TASK TO CARRY OUT: In the listing below, locate the lines that hold "range" and copy them.
== Segment start ==
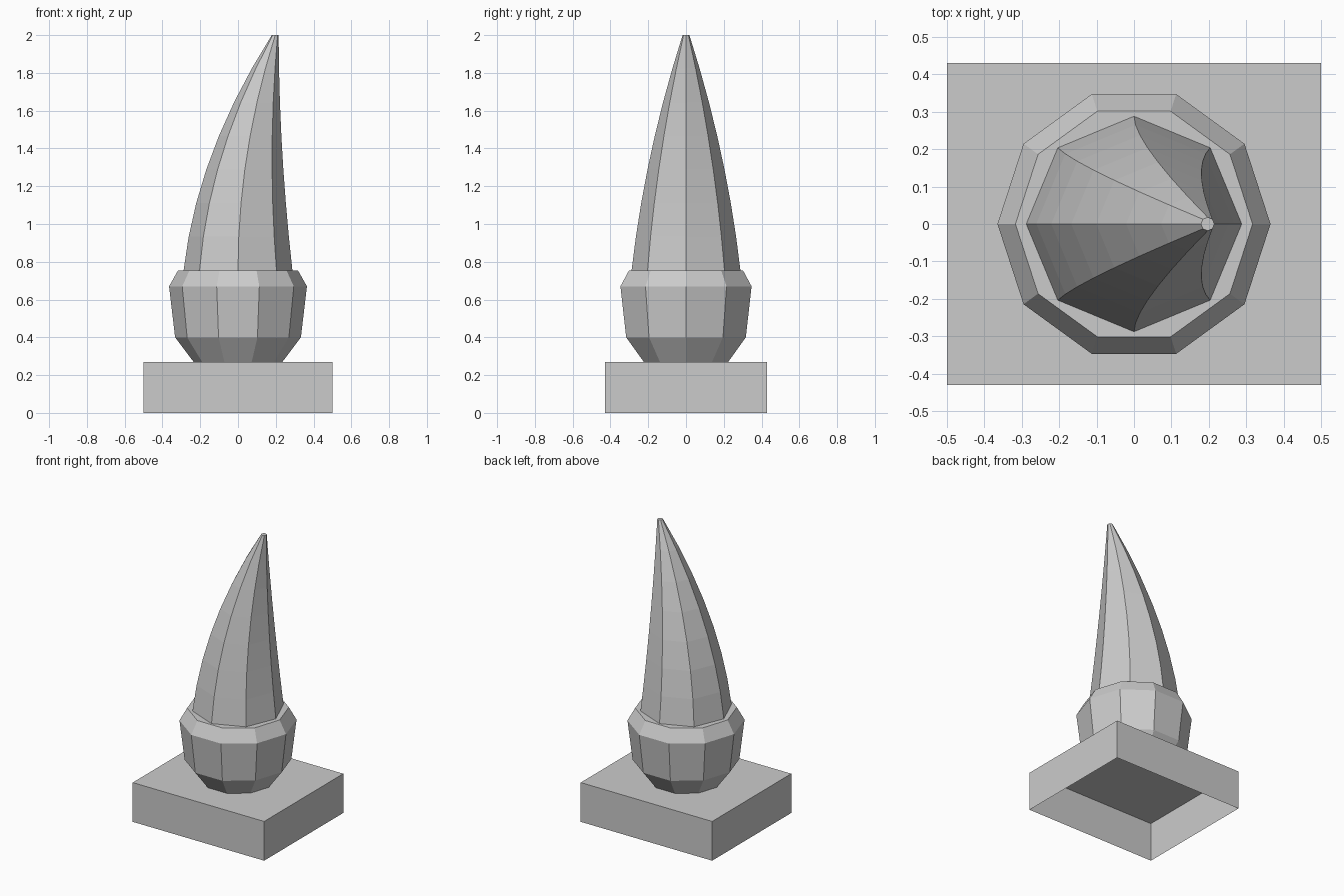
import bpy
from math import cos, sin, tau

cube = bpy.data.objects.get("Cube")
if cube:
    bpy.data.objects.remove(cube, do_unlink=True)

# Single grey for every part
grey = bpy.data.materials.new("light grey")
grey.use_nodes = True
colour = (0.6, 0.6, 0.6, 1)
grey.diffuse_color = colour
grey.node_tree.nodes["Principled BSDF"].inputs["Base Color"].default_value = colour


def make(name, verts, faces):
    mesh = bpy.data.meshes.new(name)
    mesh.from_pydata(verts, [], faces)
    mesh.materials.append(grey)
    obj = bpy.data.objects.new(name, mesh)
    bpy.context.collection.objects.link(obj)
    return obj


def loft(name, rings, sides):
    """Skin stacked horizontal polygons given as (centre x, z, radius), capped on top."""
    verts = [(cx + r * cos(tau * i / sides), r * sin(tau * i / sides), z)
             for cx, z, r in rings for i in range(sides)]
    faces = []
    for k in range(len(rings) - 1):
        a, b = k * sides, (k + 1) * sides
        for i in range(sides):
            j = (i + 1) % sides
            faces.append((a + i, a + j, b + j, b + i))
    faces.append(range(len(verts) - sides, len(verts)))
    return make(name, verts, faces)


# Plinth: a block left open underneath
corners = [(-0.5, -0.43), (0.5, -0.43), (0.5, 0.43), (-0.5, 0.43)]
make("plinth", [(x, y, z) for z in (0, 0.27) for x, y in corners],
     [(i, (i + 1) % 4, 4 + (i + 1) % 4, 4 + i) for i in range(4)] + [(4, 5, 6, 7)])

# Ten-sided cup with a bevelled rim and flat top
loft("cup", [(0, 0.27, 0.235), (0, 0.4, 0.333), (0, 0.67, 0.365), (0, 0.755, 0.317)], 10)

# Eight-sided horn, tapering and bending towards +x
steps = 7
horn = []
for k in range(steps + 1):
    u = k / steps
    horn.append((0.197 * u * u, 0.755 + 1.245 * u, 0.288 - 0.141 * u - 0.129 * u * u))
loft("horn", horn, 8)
== Segment end ==
== Segment start ==
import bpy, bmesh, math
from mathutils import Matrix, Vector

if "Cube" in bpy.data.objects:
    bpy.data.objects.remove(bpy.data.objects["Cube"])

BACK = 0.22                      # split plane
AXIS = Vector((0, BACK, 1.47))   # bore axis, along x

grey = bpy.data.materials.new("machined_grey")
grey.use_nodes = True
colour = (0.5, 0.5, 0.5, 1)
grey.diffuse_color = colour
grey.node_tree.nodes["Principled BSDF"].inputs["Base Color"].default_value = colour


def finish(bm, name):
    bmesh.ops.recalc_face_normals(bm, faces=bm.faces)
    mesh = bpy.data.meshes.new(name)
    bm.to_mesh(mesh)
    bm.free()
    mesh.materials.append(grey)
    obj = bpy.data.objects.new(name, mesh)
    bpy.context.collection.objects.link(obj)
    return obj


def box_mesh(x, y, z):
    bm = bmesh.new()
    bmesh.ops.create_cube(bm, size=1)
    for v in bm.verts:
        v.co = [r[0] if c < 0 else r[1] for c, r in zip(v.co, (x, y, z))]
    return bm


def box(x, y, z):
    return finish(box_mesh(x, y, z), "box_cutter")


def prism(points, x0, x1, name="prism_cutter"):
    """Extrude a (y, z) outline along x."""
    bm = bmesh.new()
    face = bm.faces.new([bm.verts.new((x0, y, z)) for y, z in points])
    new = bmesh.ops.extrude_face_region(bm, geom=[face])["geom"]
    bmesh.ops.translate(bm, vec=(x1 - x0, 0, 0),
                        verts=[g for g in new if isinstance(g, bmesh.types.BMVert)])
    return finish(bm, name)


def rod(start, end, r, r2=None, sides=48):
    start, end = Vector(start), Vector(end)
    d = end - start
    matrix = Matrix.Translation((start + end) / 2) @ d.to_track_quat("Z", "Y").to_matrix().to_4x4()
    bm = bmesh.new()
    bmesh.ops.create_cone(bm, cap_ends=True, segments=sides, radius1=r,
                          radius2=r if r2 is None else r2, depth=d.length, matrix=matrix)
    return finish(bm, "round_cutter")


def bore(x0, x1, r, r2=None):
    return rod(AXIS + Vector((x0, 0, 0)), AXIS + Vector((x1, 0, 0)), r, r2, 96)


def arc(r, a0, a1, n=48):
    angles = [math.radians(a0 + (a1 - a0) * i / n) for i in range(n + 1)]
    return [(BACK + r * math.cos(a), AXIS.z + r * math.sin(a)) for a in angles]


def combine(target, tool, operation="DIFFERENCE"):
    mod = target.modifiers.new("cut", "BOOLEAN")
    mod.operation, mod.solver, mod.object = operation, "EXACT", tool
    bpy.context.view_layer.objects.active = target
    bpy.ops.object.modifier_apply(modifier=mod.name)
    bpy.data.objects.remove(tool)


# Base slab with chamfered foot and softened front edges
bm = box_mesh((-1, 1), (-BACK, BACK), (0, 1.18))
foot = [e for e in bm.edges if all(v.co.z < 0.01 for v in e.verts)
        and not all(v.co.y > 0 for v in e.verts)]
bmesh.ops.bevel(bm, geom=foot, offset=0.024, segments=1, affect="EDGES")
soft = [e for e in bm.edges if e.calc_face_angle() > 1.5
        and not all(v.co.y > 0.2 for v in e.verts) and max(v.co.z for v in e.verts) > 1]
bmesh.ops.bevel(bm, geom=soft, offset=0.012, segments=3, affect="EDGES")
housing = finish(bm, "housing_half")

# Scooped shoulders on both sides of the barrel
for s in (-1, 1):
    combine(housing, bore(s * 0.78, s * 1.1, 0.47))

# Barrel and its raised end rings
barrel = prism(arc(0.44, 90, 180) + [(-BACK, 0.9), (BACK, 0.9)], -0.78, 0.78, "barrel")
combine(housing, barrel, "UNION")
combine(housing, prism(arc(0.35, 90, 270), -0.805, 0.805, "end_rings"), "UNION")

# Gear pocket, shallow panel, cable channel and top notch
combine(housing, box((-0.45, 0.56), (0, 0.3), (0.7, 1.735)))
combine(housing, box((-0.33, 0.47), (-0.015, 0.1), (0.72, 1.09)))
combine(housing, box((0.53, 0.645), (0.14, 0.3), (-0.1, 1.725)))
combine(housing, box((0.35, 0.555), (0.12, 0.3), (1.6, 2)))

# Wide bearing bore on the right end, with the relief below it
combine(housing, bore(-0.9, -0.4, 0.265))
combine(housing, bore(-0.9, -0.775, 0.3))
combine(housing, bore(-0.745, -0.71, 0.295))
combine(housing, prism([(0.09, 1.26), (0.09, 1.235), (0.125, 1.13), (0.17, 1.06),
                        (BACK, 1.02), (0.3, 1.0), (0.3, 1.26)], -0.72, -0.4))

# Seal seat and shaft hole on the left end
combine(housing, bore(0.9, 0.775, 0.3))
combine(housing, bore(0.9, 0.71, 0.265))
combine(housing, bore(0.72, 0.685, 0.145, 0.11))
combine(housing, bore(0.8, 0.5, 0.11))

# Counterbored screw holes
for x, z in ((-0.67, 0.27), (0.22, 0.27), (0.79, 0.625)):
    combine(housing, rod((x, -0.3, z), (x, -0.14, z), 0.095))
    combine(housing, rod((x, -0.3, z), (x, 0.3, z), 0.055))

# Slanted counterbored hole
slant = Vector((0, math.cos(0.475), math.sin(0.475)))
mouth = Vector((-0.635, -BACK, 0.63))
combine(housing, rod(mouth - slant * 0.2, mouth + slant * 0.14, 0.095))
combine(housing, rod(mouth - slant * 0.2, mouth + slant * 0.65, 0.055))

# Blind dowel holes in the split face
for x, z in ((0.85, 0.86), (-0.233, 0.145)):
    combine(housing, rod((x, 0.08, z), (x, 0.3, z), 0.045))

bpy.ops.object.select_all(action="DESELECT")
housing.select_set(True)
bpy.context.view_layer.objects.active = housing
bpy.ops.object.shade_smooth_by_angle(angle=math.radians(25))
== Segment end ==
== Segment start ==
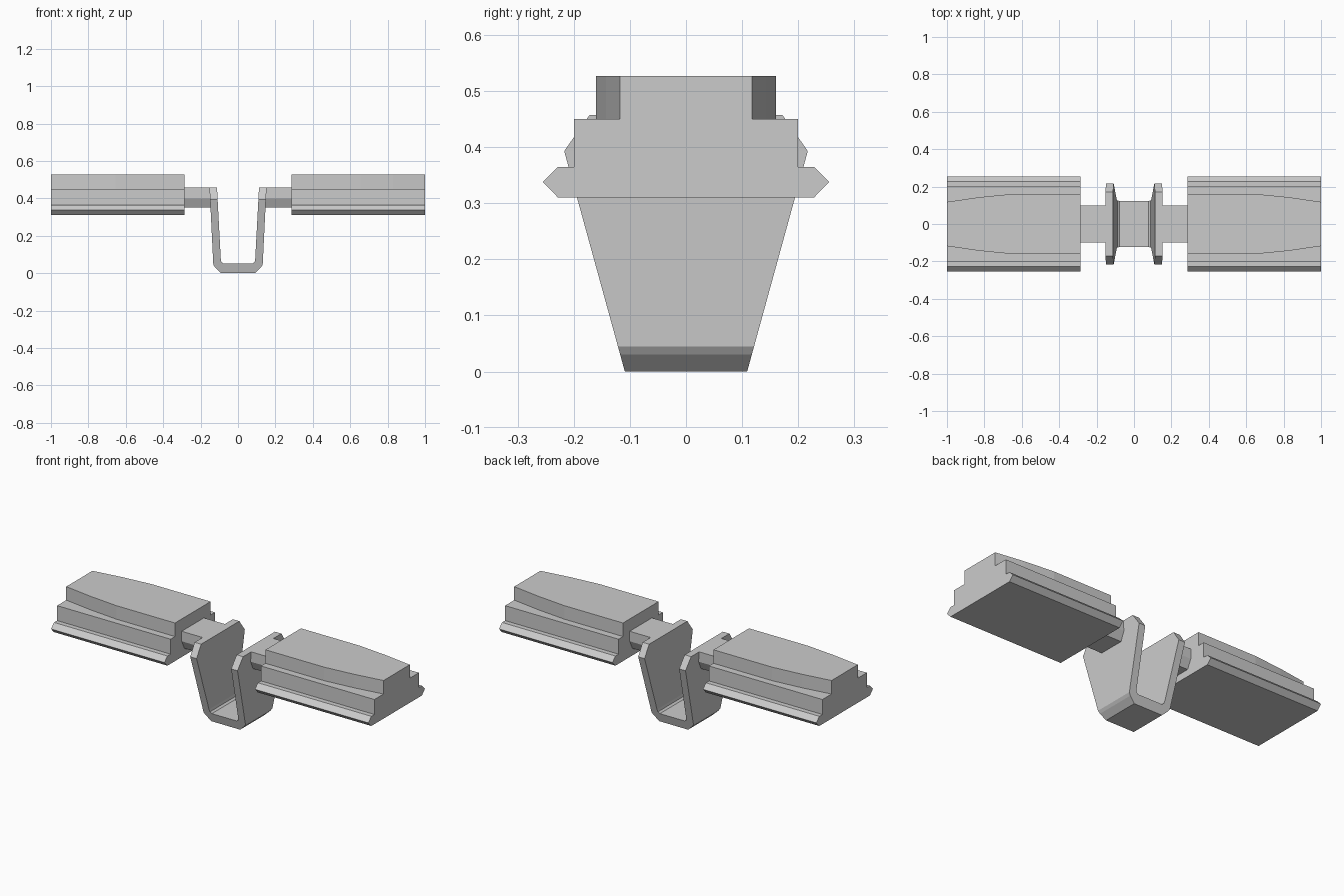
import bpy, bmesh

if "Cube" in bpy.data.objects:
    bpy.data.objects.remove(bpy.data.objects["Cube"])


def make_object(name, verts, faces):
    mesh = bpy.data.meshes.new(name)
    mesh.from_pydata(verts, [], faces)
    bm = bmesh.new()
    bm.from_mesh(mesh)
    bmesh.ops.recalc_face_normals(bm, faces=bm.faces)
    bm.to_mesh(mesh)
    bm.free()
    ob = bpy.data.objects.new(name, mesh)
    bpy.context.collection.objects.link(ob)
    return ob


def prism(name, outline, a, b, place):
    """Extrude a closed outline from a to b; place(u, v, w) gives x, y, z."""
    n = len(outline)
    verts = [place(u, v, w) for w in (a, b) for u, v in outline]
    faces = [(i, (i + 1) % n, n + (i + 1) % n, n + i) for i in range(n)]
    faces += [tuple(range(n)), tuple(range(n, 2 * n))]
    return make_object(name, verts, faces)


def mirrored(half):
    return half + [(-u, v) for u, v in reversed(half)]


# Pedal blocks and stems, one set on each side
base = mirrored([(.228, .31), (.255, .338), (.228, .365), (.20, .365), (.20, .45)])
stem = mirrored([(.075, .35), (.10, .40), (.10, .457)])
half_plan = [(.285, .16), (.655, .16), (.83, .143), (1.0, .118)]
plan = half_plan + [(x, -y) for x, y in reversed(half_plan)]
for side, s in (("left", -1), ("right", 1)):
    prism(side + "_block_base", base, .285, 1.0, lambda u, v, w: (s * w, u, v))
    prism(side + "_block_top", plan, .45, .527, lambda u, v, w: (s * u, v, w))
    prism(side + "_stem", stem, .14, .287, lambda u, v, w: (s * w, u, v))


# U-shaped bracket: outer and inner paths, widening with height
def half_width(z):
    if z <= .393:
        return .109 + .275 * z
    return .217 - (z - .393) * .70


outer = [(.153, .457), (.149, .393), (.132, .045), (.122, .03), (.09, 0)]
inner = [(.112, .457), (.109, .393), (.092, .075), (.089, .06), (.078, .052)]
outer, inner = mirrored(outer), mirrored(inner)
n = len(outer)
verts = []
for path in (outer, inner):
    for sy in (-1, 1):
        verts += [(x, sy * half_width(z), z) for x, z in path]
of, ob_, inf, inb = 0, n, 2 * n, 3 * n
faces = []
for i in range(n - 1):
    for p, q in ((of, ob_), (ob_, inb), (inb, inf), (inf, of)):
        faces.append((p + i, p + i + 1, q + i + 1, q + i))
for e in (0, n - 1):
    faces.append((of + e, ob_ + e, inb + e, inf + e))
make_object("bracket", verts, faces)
== Segment end ==
ANSWER AREA:
             for cx, z, r in rings for i in range(sides)]
    for k in range(len(rings) - 1):
        for i in range(sides):
    faces.append(range(len(verts) - sides, len(verts)))
     [(i, (i + 1) % 4, 4 + (i + 1) % 4, 4 + i) for i in range(4)] + [(4, 5, 6, 7)])
for k in range(steps + 1):
    angles = [math.radians(a0 + (a1 - a0) * i / n) for i in range(n + 1)]
    faces = [(i, (i + 1) % n, n + (i + 1) % n, n + i) for i in range(n)]
    faces += [tuple(range(n)), tuple(range(n, 2 * n))]
for i in range(n - 1):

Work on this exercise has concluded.